### Task directions
For each line of the data below, copy it if it holds the word "faces".
Segment Start: Input records
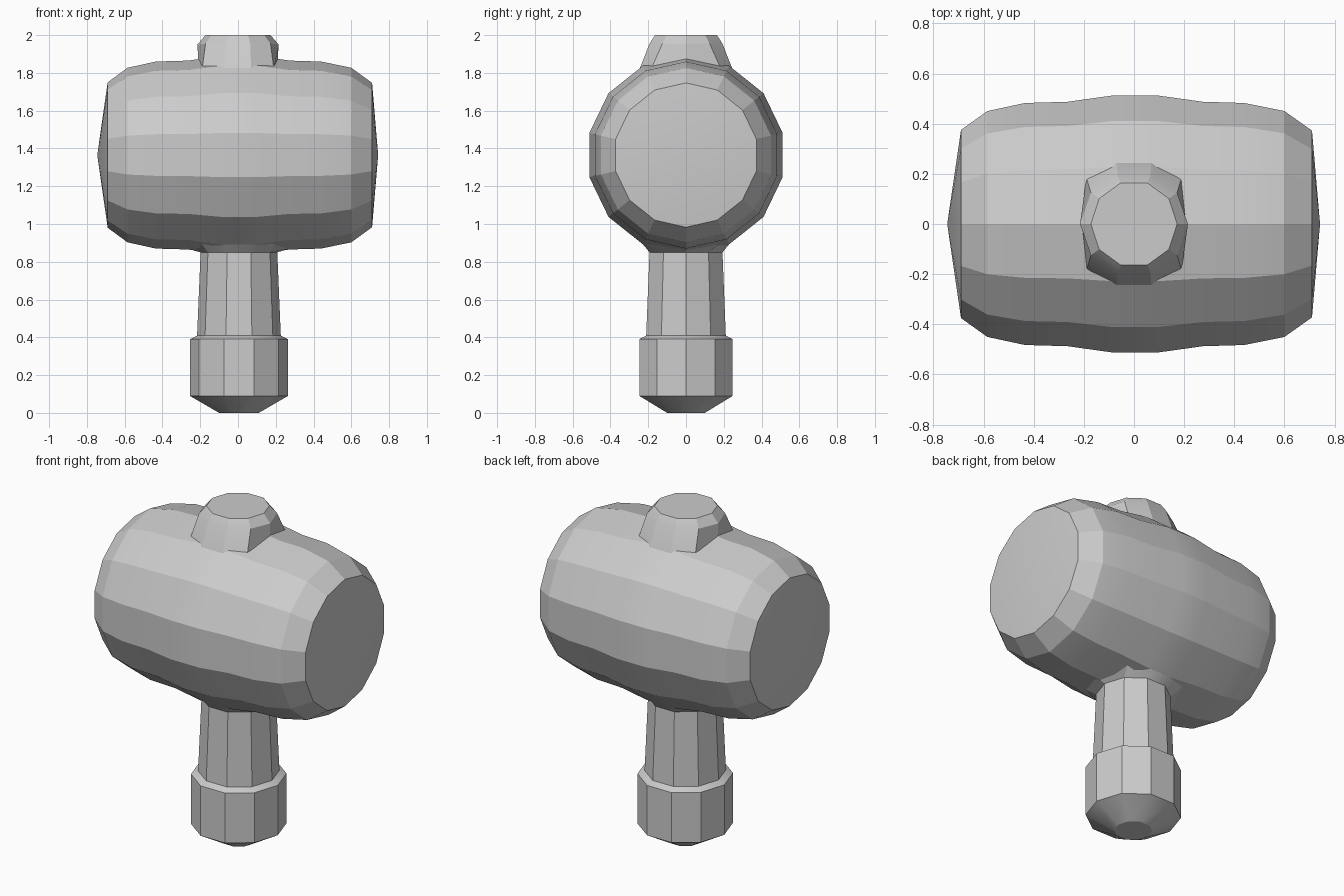
import bpy
import bmesh
from math import sin, cos, tau, radians

if "Cube" in bpy.data.objects:
    bpy.data.objects.remove(bpy.data.objects["Cube"])


def loft(name, rings, start=None, end=None):
    """Bridge equal-sized rings; each end is None (open), 'cap' or an apex point."""
    bm = bmesh.new()
    rows = [[bm.verts.new(p) for p in ring] for ring in rings]
    n = len(rows[0])
    for a, b in zip(rows, rows[1:]):
        for i in range(n):
            j = (i + 1) % n
            bm.faces.new((a[i], a[j], b[j], b[i]))
    for row, tip in ((rows[0], start), (rows[-1], end)):
        if tip == 'cap':
            bm.faces.new(row)
        elif tip:
            apex = bm.verts.new(tip)
            for i in range(n):
                bm.faces.new((row[i], row[(i + 1) % n], apex))
    bmesh.ops.recalc_face_normals(bm, faces=bm.faces[:])
    mesh = bpy.data.meshes.new(name)
    bm.to_mesh(mesh)
    bm.free()
    obj = bpy.data.objects.new(name, mesh)
    bpy.context.collection.objects.link(obj)
    bpy.ops.object.select_all(action='DESELECT')
    obj.select_set(True)
    bpy.context.view_layer.objects.active = obj
    bpy.ops.object.shade_smooth_by_angle(angle=radians(20))
    return obj


def decagon(r, z, dx=0.005):
    return [(dx + r * cos(tau * i / 10), r * sin(tau * i / 10), z) for i in range(10)]


def collar(a, b, c):
    """Ten-sided ring mirrored from three points of one quadrant."""
    q = [a, b, c]
    half = q + [(-x, y, z) for x, y, z in reversed(q)]
    return half + [(x, -y, z) for x, y, z in (half[4], half[3], half[2], half[1])]


# Barrel head: 14-sided rings along x, slightly swollen in the middle
HEAD_Z = 1.365
head_profile = [(-0.69, 0.385), (-0.585, 0.462), (-0.435, 0.495), (-0.265, 0.5),
                (-0.09, 0.525), (0.1, 0.525), (0.275, 0.5), (0.44, 0.495),
                (0.6, 0.462), (0.71, 0.382)]
head_rings = [[(x, r * sin(tau * i / 14), HEAD_Z + r * cos(tau * i / 14)) for i in range(14)]
              for x, r in head_profile]
loft("head", head_rings, (-0.745, 0, HEAD_Z), (0.742, 0, HEAD_Z))

# Top boss: chamfered cap flaring onto the barrel
loft("top_boss", [
    collar((0.21, 0, 1.86), (0.19, 0.185, 1.82), (0.07, 0.252, 1.805)),
    collar((0.215, 0, 1.95), (0.172, 0.125, 1.955), (0.065, 0.193, 1.955)),
    decagon(0.172, 2.0, 0)], end='cap')

# Handle shaft with a flare where it meets the head
loft("handle", [
    decagon(0.222, 0.4),
    decagon(0.203, 0.85),
    collar((0.28, 0, 0.872), (0.2, 0.19, 0.905), (0.085, 0.29, 0.968))])

# Grip end: collar step, straight body, tapered pommel
loft("grip", [
    decagon(0.105, 0),
    decagon(0.26, 0.09),
    decagon(0.26, 0.39),
    decagon(0.22, 0.41)], start='cap')
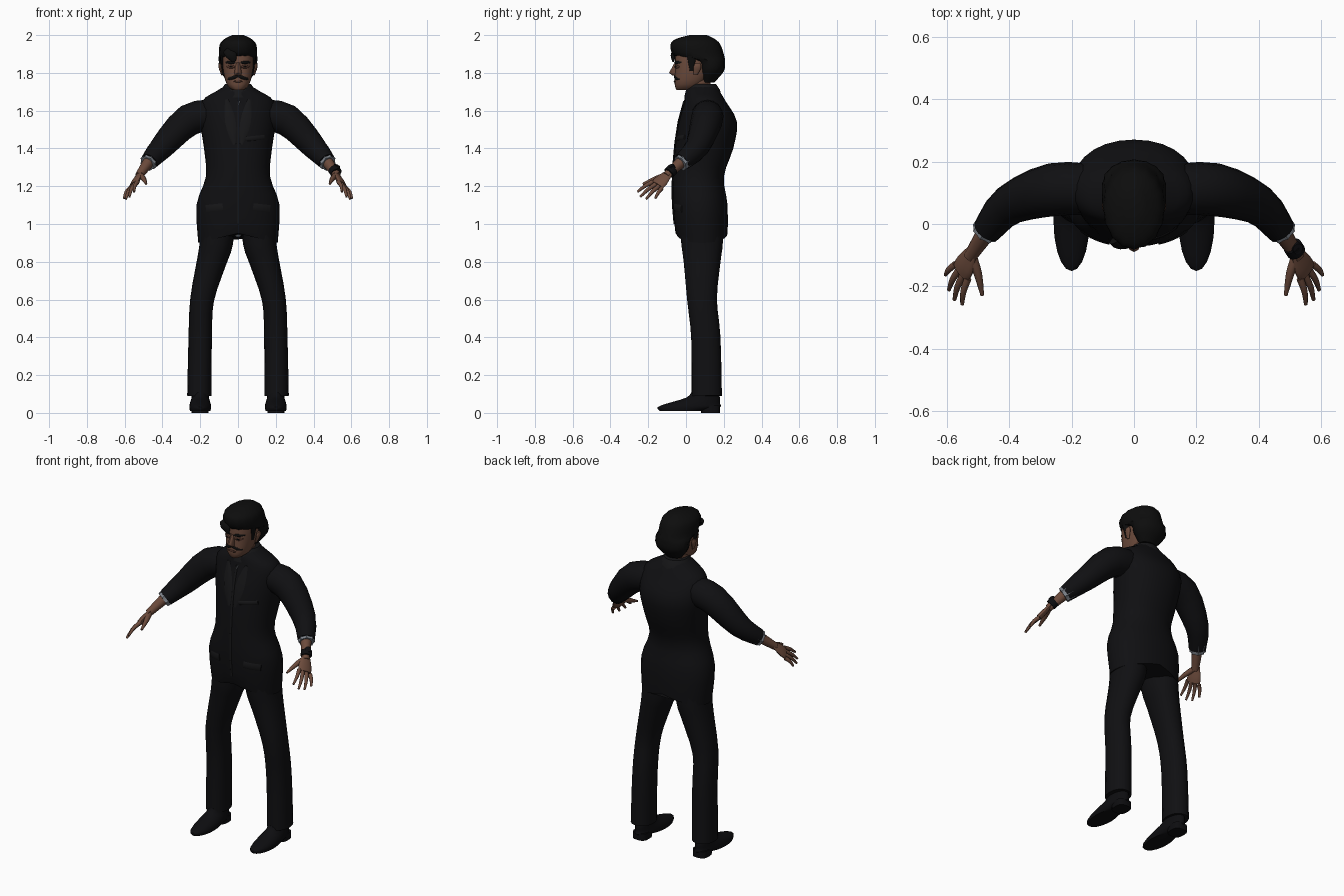
import bpy, bmesh
from math import sin, cos, pi, copysign
from mathutils import Vector

cube = bpy.data.objects.get("Cube")
if cube:
    bpy.data.objects.remove(cube)


def material(name, red, green, blue):
    mat = bpy.data.materials.new(name)
    mat.use_nodes = True
    mat.diffuse_color = (red, green, blue, 1)
    shader = mat.node_tree.nodes["Principled BSDF"]
    shader.inputs["Base Color"].default_value = mat.diffuse_color
    shader.inputs["Roughness"].default_value = .9
    return mat


suit = material("black suit", .005, .005, .006)
trim = material("suit trim", .008, .008, .009)
black_hair = material("black hair", .004, .004, .004)
leather = material("black leather", .004, .004, .005)
skin = material("brown skin", .15, .07, .045)
dark_skin = material("dark skin", .07, .03, .02)
shirt = material("grey shirt", .2, .22, .25)


def smooth(keys, steps=3):
    """Fill in between key tuples with a smooth curve through them."""
    filled = []
    for index in range(len(keys) - 1):
        before, start = keys[max(index - 1, 0)], keys[index]
        end, after = keys[index + 1], keys[min(index + 2, len(keys) - 1)]
        for step in range(steps):
            t = step / steps
            ease, blend = t * t * (3 - 2 * t), t * (1 - t)
            filled.append(tuple(
                a + (b - a) * ease + blend * ((1 - t) * (b - p) - t * (q - a)) / 2
                for p, a, b, q in zip(before, start, end, after)))
    return filled + [keys[-1]]


def loft(name, rings, mat, power=2, sides=16, wave=0, pair=False):
    """Skin rings of (centre, half axis, half axis), cap the ends, mirror pairs."""
    def rounded(value):
        return copysign(abs(value) ** (2 / power), value)

    bm = bmesh.new()
    loops = []
    for centre, across, along in rings:
        loop = []
        for side in range(sides):
            angle = 2 * pi * side / sides
            offset = across * rounded(cos(angle)) + along * rounded(sin(angle))
            loop.append(bm.verts.new(centre + offset * (1 + wave * (-1) ** side)))
        loops.append(loop)
    for low, high in zip(loops, loops[1:]):
        for side in range(sides):
            bm.faces.new((low[side - 1], low[side], high[side], high[side - 1]))
    bm.faces.new(loops[0])
    bm.faces.new(loops[-1])
    bmesh.ops.recalc_face_normals(bm, faces=bm.faces)
    mesh = bpy.data.meshes.new(name)
    bm.to_mesh(mesh)
    bm.free()
    mesh.materials.append(mat)
    part = bpy.data.objects.new(name, mesh)
    bpy.context.collection.objects.link(part)
    bpy.ops.object.select_all(action='DESELECT')
    part.select_set(True)
    bpy.context.view_layer.objects.active = part
    bpy.ops.object.shade_smooth_by_angle(angle=.8)
    if pair:
        mirror = part.modifiers.new("Mirror", 'MIRROR')
        mirror.use_mirror_merge = False
    return part


def stack(name, rows, mat, x=0, **options):
    """Level rings of (height, half width, front, back)."""
    rings = [(Vector((x, (front + back) / 2, z)), Vector((width, 0, 0)),
              Vector((0, (back - front) / 2, 0))) for z, width, front, back in rows]
    return loft(name, rings, mat, pair=x > 0, **options)


def limb(name, keys, mat, side=None, flat=1, pair=True, **options):
    """Rings square to a path of (x, y, z, radius); flat scales one radius."""
    path = smooth(keys)
    points = [Vector(key[:3]) for key in path]
    rings = []
    for index, point in enumerate(points):
        ahead = points[min(index + 1, len(points) - 1)] - points[max(index - 1, 0)]
        ahead.normalize()
        across = Vector(side) if side else ahead.cross(Vector((0, 0, 1)))
        across = (across - ahead * across.dot(ahead)).normalized()
        radius = path[index][3]
        rings.append((point, across * radius, ahead.cross(across) * radius * flat))
    return loft(name, rings, mat, pair=pair, **options)


def front_of(rows, x, z, power):
    """Depth of the front surface of a stack at x and z."""
    for low, high in zip(rows, rows[1:]):
        if low[0] <= z <= high[0]:
            share = (z - low[0]) / (high[0] - low[0])
            width, front, back = (a + share * (b - a) for a, b in zip(low[1:], high[1:]))
            reach = max(0, 1 - abs(x / width) ** power) ** (1 / power)
            return (front + back) / 2 - reach * (back - front) / 2
    return 0


def strip(name, rows, power, start, end, half, mat, bulge=0, thick=.004, pair=True):
    """Thin plate on a stack's front, widest in the middle when it bulges."""
    start, end = Vector(start), Vector(end)
    slope = (end - start).normalized()
    across = Vector((-slope.y, 0, slope.x))
    rings = []
    for step in range(7):
        x, z = start.lerp(end, step / 6)
        centre = Vector((x, front_of(rows, x, z, power) - .001, z))
        width = half + bulge * sin(pi * step / 6)
        rings.append((centre, across * width, Vector((0, thick, 0))))
    return loft(name, rings, mat, sides=8, pair=pair)


# Jacket, with the hem raised towards the middle
jacket_power, hem_width = 2.15, .21
jacket_rows = smooth([(.9, hem_width, -.05, .22), (1.1, .22, -.07, .22), (1.25, .17, -.07, .2),
                      (1.4, .18, -.06, .25), (1.54, .2, -.04, .27), (1.65, .19, -.01, .21),
                      (1.7, .12, 0, .18), (1.73, .07, .02, .16)])
jacket = stack("jacket", jacket_rows, suit, power=jacket_power, sides=28)
for vert in jacket.data.vertices[:28]:
    vert.co.z += .05 * (1 - abs(vert.co.x) / hem_width)
stack("collar", [(1.67, .1, -.01, .19), (1.71, .09, 0, .18), (1.74, .07, .02, .16)], trim)
stack("shirt_tail", [(.93, .01, 0, .06), (.96, .03, -.02, .06)], shirt)


def tailor(name, start, end, half, mat=trim, **options):
    strip(name, jacket_rows, jacket_power, start, end, half, mat, **options)


tailor("front_seam", (0, 1), (0, 1.65), .006, pair=False)
tailor("chest_pocket", (.04, 1.45), (.14, 1.46), .012, pair=False)
tailor("collar_stud", (0, 1.63), (.01, 1.65), .003, mat=shirt, pair=False)
tailor("lapels", (.02, 1.42), (.06, 1.66), .008, bulge=.02)
tailor("hip_pockets", (.08, 1.09), (.17, 1.08), .02)

# Head and neck
stack("neck", [(1.66, .055, .01, .13), (1.78, .055, 0, .13)], skin)
face_power = 2.4
face_rows = smooth([(1.71, .03, -.05, .05), (1.74, .06, -.06, .09), (1.82, .08, -.058, .15),
                    (1.92, .08, -.055, .16), (1.97, .05, -.02, .13)])
stack("head", face_rows, skin, power=face_power, sides=24)
stack("nose", [(1.785, .015, -.07, -.04), (1.8, .02, -.09, -.04),
               (1.855, .01, -.06, -.04)], skin, sides=8)
limb("ears", [(.085, .05, 1.79, .01), (.095, .06, 1.83, .02), (.095, .06, 1.85, .015)],
     skin, side=(0, 1, 0), flat=.4)


def feature(name, start, end, half, mat=black_hair, **options):
    strip(name, face_rows, face_power, start, end, half, mat, **options)


feature("mouth", (-.025, 1.755), (.025, 1.755), .002, mat=dark_skin, bulge=.004, pair=False)
feature("moustache", (0, 1.783), (.055, 1.766), .004, bulge=.005)
feature("brows", (.012, 1.854), (.066, 1.856), .004, bulge=.004)
feature("eye_sockets", (.015, 1.832), (.06, 1.832), .003, mat=dark_skin, bulge=.006)
feature("eyes", (.028, 1.833), (.046, 1.833), .001, bulge=.004, thick=.005)

# Hair: wavy cap with a lock over the brow and sideburns
hair_rows = smooth([(1.75, .05, .08, .15), (1.81, .095, .06, .2), (1.86, .1, .04, .205),
                    (1.89, .1, -.06, .2), (1.95, .095, -.08, .18), (1.98, .07, -.05, .15),
                    (2, .03, .02, .11)])
stack("hair", hair_rows, black_hair, sides=32, wave=.018)
limb("hair_lock", [(-.06, -.05, 1.92, .025), (-.035, -.066, 1.895, .03),
                   (-.02, -.068, 1.86, .01)], black_hair, side=(1, 0, 0), flat=.5, pair=False)
limb("sideburns", [(.085, .03, 1.89, .025), (.078, .03, 1.81, .01)],
     black_hair, side=(0, 1, 0), flat=.4)

# Arms
limb("sleeves", [(.12, .11, 1.58, .08), (.26, .11, 1.55, .085), (.4, .06, 1.41, .065),
                 (.47, -.02, 1.33, .047)], suit)
limb("shirt_cuffs", [(.45, .01, 1.35, .045), (.48, -.03, 1.32, .042)], shirt, wave=.08)
limb("forearms", [(.45, .01, 1.36, .035), (.525, -.105, 1.255, .021)], skin)

# Hands, with fingers fanned out from the knuckles
palm_side = Vector((.57, .65, -.5))
pointing = Vector((.3, -.7, -.64))
knuckles = Vector((.552, -.152, 1.206))
limb("palms", [(.52, -.09, 1.27, .023), (.54, -.13, 1.23, .04), (*knuckles, .04)],
     skin, side=palm_side, flat=.4)
for number, finger in enumerate(("index", "middle", "ring", "little")):
    fan = number / 1.5 - 1
    reach = .11 - fan * .016 - fan * fan * .027
    base = knuckles + palm_side * fan * .035
    tip = knuckles + palm_side * fan * .055 + pointing * reach
    joint = base.lerp(tip, .5) + Vector((.005, 0, .005))
    limb(finger + "_fingers", [(*base, .012), (*joint, .01), (*tip, .006)],
         skin, side=palm_side, sides=8)
limb("thumbs", [(.52, -.1, 1.26, .017), (.5, -.16, 1.24, .014), (.486, -.228, 1.212, .006)],
     skin, side=palm_side, sides=8)

# Wristwatch on the left arm
limb("watch_strap", [(.507, -.07, 1.29, .031), (.52, -.09, 1.27, .031)], leather, pair=False)
limb("watch_case", [(.518, -.075, 1.295, .02), (.525, -.08, 1.31, .017)], leather,
     side=(1, 0, 0), pair=False)

# Trousers and shoes
limb("trouser_legs", [(.1, .08, 1.05, .09), (.115, .085, .9, .088), (.14, .085, .8, .078),
                      (.19, .085, .6, .063), (.2, .105, .4, .062), (.205, .11, .09, .064)],
     suit, side=(1, 0, 0), flat=1.25, power=2.2)
foot = .2
shoe_rows = smooth([(.01, .054, -.14, .1), (.03, .058, -.15, .18), (.05, .055, -.1, .18),
                    (.08, .046, 0, .18), (.11, .045, .03, .17)])
stack("shoes", shoe_rows, leather, x=foot, sides=20)
stack("heels", [(0, .045, .08, .18), (.04, .045, .08, .18)], leather, x=foot, power=3)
Segment End: Input records
### Result
            bm.faces.new((a[i], a[j], b[j], b[i]))
            bm.faces.new(row)
                bm.faces.new((row[i], row[(i + 1) % n], apex))
    bmesh.ops.recalc_face_normals(bm, faces=bm.faces[:])
            bm.faces.new((low[side - 1], low[side], high[side], high[side - 1]))
    bm.faces.new(loops[0])
    bm.faces.new(loops[-1])
    bmesh.ops.recalc_face_normals(bm, faces=bm.faces)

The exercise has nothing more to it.